---------- EXERCISE INPUT

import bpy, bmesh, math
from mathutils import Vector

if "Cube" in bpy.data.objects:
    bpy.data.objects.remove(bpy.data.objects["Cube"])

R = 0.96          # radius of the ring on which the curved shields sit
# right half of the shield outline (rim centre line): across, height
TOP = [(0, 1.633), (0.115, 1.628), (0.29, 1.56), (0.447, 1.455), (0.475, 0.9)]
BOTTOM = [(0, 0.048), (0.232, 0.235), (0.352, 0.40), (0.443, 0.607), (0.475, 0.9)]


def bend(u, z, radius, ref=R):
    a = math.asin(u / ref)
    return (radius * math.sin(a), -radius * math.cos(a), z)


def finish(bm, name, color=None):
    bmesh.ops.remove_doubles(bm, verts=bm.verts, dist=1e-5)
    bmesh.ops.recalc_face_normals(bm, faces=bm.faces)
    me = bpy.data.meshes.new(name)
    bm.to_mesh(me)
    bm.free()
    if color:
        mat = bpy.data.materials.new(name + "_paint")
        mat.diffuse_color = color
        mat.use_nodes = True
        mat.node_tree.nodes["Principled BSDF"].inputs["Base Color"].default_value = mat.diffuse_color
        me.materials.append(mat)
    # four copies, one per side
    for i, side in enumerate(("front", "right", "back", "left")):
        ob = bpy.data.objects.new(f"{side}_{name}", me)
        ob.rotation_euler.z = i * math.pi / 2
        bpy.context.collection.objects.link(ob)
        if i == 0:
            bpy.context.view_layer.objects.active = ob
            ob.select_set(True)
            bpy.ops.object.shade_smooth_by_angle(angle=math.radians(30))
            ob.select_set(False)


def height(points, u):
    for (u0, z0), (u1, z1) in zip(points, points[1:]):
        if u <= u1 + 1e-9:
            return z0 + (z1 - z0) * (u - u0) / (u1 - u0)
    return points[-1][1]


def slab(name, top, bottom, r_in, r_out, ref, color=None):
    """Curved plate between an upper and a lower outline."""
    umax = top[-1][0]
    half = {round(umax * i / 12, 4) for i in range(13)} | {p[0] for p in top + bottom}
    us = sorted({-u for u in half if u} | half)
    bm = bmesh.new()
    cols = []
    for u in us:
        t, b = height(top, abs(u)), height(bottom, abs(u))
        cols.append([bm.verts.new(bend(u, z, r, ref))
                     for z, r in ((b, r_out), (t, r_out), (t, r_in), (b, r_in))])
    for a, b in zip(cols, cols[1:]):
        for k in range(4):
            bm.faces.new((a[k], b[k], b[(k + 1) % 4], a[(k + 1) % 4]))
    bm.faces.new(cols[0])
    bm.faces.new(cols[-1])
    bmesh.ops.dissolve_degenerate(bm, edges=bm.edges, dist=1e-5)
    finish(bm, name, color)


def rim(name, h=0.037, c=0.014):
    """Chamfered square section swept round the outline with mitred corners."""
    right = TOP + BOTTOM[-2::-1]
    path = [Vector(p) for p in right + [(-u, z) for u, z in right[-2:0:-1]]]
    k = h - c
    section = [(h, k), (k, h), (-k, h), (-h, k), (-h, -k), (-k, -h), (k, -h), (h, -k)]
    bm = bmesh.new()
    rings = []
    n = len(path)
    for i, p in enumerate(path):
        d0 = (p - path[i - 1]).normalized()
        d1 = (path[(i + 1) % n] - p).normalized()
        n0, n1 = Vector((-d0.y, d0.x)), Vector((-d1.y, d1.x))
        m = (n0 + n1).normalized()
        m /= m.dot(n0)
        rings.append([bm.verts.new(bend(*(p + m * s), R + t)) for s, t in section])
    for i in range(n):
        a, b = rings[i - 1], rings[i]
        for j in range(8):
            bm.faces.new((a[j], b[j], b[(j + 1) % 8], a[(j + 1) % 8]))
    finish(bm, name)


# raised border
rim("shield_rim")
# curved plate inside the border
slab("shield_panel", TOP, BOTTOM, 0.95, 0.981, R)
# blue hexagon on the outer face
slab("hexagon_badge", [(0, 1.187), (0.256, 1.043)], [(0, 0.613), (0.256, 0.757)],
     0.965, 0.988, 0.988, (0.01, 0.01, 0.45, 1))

--------------------

### [WORK TO BE COMPLETED]
What is needed is every line from the start of the entries through the line containing "a = math.asin(u / ref)", returned word for word and nothing else.

### [SOLVED PROBLEM]
import bpy, bmesh, math
from mathutils import Vector

if "Cube" in bpy.data.objects:
    bpy.data.objects.remove(bpy.data.objects["Cube"])

R = 0.96          # radius of the ring on which the curved shields sit
# right half of the shield outline (rim centre line): across, height
TOP = [(0, 1.633), (0.115, 1.628), (0.29, 1.56), (0.447, 1.455), (0.475, 0.9)]
BOTTOM = [(0, 0.048), (0.232, 0.235), (0.352, 0.40), (0.443, 0.607), (0.475, 0.9)]


def bend(u, z, radius, ref=R):
    a = math.asin(u / ref)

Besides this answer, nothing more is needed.